Wed, Dec 18 at 7:30 p.m. | 90 minutes
Come celebrate the end of 2019 Olio-style as we unleash three seemingly random topics from Blade Runner to the Civil War to our perception of time.
Taught by Ted Barrow
This mini-Olio will explore the shared themes of identity performance and deconstructed histories in the classic Ridley Scott Blade Runner (which is set in 2019) and the festival depictions of early 18th century French painter Antoine Watteau. What do these works share, and what can we learn from each representation of the past and future?
The Glory of Decay: John Brown's Mouldering Corpse
Taught by Jamie Warren
The 19th century boasts many infamous corpses, but none so legendary as the body of John Brown. It is nearly impossible to think of his story, of his role in the history of radical abolitionism, without picturing his lifeless form "a-mouldering '" in a distant grave. Why? Why must we remind ourselves that while his soul (aka, American freedom) "goes marching on," his corpse will continually decay to infinity? This mini-Olio will examine the value of certain dead bodies in the crafting of American "freedom," and will ponder the question: Why did people love to sing songs about a-moldering corpses in the 19th century? Gross.
Take it, don't waste it: Our Experience and Perception of Time
Taught by Jeanne Proust
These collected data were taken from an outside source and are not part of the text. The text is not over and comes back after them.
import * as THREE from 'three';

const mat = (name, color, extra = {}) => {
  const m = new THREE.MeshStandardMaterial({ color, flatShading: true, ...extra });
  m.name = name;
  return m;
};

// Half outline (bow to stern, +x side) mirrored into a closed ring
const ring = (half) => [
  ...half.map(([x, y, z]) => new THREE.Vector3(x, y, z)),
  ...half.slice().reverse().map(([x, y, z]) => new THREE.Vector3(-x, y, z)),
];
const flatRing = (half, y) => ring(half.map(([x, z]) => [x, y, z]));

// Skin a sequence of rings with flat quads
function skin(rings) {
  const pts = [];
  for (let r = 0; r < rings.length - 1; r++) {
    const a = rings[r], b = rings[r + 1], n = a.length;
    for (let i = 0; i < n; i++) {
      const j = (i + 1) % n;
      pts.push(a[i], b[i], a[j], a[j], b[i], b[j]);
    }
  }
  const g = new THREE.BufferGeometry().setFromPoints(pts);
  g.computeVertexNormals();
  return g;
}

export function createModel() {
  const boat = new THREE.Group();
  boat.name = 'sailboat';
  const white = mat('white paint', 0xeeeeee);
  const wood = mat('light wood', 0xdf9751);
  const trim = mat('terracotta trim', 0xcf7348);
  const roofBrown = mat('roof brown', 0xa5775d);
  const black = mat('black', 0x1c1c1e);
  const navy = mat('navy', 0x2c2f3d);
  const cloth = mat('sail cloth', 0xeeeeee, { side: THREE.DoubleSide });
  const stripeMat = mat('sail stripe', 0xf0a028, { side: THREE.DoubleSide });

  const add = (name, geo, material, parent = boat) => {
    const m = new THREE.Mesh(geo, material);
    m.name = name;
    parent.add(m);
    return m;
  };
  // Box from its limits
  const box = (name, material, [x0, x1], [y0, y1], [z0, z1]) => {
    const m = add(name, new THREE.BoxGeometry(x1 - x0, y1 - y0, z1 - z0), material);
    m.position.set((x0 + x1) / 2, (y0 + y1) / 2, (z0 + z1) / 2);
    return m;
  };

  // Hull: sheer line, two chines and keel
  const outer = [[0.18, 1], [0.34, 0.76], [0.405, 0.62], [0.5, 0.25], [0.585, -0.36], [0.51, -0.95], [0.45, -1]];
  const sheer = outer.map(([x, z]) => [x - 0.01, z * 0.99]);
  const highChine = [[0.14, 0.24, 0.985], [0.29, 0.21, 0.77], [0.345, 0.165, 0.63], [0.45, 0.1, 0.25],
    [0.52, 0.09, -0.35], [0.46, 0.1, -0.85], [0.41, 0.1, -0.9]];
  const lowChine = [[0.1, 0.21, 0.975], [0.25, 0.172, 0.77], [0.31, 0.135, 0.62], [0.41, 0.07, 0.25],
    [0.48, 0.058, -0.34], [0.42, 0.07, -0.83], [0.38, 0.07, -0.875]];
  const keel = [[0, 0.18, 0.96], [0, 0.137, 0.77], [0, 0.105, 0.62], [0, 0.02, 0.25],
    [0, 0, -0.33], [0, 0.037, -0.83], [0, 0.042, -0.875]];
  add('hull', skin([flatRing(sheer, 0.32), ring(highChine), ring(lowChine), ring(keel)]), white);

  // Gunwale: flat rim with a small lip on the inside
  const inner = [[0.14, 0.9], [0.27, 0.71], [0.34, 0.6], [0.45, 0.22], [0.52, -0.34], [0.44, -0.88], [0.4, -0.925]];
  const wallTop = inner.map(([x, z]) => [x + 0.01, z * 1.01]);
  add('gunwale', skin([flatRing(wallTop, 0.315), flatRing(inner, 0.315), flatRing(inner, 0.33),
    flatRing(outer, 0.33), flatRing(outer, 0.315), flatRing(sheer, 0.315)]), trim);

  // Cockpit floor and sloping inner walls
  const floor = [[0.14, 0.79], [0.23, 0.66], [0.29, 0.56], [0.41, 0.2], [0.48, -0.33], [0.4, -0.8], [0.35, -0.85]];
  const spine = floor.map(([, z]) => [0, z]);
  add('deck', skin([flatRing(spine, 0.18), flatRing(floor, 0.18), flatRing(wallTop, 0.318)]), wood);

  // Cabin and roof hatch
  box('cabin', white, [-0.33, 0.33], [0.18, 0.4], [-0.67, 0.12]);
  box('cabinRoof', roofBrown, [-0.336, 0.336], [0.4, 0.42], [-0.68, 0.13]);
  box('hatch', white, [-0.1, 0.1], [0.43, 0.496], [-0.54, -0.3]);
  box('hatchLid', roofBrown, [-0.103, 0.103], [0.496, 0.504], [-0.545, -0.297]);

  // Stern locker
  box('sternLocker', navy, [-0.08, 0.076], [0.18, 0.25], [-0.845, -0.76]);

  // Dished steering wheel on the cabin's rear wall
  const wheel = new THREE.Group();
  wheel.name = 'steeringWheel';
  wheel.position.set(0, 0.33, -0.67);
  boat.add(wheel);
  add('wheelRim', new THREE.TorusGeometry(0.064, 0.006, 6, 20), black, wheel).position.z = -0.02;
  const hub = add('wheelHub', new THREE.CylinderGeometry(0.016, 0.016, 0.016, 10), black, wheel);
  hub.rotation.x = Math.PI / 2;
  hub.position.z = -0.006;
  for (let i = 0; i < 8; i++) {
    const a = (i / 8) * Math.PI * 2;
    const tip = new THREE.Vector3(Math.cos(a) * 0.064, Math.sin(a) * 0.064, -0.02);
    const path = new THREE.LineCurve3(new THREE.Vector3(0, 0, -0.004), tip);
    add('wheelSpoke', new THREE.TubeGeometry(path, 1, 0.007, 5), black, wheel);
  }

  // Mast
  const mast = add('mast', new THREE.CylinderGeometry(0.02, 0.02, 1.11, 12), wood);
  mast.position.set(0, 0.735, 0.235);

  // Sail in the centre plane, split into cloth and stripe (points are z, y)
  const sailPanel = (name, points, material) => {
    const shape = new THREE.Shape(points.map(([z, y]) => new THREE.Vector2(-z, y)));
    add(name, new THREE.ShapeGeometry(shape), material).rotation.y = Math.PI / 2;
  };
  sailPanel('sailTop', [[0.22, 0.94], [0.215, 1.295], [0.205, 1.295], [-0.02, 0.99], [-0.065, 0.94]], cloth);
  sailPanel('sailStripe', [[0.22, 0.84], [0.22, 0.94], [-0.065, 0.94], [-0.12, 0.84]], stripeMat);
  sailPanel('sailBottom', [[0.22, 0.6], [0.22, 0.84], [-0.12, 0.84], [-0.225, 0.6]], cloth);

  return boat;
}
Time appears as one of these concepts impossible to define, nor to perceive as such. Augustine writes, “What then is time? If no one asks me, I know; if I want to explain it to a questioner, I do not know”. Indeed, though impossible to deny its existence, since it seems to be part of the necessary framework (with space) in which we can perceive at all, time cannot be accurately described. None of our 5 senses perceives it: we don’t see, hear, touch time. Even if time is intimately experienced, impossible to get out of, and an essential dimension of our experience and existence, it still is extremely difficult to think it, to grasp it - left alone to control it. How do we experience time passing? What is the past, the present and the future, and how does our conception of them shape the way we behave and think? The irreversibility, the ephemerality of time is at the core of our existence - as is our mortality, our very finitude.